Material provided: Begin

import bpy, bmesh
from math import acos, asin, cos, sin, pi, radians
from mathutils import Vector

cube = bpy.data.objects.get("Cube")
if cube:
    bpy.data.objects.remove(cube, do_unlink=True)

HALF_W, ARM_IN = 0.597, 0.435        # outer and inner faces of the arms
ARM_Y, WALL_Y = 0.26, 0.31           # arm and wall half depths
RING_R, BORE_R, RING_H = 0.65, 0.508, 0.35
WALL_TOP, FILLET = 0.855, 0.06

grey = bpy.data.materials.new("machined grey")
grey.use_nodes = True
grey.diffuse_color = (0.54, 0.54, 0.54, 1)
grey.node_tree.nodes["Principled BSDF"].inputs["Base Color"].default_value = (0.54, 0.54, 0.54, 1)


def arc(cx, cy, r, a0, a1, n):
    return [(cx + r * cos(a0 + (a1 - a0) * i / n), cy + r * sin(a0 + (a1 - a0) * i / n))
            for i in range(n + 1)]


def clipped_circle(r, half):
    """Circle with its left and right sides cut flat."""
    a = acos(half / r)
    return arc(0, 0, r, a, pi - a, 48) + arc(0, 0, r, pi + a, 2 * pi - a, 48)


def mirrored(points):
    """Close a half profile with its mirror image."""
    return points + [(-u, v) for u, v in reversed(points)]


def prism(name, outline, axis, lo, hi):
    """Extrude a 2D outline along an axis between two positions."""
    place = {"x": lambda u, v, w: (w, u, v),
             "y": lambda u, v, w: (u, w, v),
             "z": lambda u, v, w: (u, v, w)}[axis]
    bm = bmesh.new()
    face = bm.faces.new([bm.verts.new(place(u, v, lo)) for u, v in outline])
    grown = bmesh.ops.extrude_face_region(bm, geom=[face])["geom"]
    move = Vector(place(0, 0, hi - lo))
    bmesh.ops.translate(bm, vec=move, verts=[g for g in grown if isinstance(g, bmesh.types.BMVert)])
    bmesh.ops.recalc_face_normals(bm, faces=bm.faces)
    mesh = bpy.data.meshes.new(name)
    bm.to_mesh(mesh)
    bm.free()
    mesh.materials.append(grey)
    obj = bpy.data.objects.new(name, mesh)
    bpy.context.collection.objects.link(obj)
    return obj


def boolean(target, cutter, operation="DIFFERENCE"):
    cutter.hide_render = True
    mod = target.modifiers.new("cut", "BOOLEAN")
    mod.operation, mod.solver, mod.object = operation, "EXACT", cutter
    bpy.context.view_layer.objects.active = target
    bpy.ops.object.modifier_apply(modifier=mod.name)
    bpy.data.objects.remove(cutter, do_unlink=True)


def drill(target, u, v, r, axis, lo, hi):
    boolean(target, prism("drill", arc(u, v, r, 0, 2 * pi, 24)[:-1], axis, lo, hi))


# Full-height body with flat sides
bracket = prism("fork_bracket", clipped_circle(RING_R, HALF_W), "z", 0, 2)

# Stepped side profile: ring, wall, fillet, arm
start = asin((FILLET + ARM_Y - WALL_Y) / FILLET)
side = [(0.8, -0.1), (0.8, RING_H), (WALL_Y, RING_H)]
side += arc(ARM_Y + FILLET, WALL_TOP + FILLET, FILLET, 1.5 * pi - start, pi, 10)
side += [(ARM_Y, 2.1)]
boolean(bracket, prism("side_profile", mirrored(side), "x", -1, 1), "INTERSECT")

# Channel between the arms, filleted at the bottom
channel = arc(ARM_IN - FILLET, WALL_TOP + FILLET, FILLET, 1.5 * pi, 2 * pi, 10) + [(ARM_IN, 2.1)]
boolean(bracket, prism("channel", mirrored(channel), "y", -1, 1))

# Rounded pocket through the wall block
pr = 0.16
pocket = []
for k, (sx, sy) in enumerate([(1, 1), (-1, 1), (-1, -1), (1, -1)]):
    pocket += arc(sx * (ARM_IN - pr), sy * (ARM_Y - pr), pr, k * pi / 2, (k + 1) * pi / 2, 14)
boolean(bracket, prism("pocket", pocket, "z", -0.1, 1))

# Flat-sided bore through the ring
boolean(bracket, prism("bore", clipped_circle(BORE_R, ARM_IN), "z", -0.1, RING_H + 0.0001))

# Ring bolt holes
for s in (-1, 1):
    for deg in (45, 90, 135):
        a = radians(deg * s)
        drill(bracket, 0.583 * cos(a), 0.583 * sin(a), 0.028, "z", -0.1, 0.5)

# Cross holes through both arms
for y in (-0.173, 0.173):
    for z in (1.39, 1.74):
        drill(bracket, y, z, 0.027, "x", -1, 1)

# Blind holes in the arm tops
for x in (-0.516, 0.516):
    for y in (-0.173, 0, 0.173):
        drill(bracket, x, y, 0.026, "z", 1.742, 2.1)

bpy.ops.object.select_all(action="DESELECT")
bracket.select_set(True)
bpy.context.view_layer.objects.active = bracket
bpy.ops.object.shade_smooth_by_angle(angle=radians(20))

Material provided: End
Material provided: Begin

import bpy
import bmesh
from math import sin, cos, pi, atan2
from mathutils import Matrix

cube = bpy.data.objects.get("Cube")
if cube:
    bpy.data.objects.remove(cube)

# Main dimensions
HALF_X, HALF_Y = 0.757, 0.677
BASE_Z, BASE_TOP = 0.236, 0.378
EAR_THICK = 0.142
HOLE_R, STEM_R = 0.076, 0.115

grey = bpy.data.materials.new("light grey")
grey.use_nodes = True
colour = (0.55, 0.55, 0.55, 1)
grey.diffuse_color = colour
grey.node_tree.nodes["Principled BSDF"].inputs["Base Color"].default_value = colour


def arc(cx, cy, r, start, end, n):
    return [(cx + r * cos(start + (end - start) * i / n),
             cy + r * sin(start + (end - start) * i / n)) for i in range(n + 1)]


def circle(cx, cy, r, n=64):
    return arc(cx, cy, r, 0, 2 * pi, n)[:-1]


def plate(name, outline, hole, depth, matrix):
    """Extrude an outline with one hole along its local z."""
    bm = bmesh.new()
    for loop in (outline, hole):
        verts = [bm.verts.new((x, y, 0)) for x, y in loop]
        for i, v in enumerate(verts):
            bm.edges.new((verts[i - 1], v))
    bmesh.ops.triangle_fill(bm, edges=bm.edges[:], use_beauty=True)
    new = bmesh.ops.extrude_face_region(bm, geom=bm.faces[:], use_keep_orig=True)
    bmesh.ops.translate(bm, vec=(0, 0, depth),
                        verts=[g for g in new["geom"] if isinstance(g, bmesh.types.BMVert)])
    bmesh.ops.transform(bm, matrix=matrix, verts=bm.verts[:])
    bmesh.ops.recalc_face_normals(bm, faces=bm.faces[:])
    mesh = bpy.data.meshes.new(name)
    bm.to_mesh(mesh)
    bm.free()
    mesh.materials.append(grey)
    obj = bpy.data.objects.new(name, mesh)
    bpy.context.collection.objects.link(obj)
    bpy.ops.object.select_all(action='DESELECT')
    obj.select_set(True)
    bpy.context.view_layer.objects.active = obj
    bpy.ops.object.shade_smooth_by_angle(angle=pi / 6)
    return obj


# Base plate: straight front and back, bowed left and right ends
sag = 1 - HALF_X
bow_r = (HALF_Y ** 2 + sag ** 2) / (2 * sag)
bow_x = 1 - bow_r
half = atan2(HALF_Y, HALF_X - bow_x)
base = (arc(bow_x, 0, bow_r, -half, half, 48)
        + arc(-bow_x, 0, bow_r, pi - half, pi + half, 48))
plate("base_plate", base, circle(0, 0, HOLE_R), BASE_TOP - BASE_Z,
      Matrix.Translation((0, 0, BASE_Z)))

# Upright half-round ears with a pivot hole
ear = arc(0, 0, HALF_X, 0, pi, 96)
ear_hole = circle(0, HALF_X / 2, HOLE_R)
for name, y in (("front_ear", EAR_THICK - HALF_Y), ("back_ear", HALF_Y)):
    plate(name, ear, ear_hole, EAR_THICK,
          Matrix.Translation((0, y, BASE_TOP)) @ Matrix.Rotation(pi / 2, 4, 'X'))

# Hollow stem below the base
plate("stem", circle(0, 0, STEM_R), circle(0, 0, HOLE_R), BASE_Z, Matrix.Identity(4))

Material provided: End

*Task statement:* Check each line of the entries above, and show every one holding the word "lambda".

*Answer for the task:*
    place = {"x": lambda u, v, w: (w, u, v),
             "y": lambda u, v, w: (u, w, v),
             "z": lambda u, v, w: (u, v, w)}[axis]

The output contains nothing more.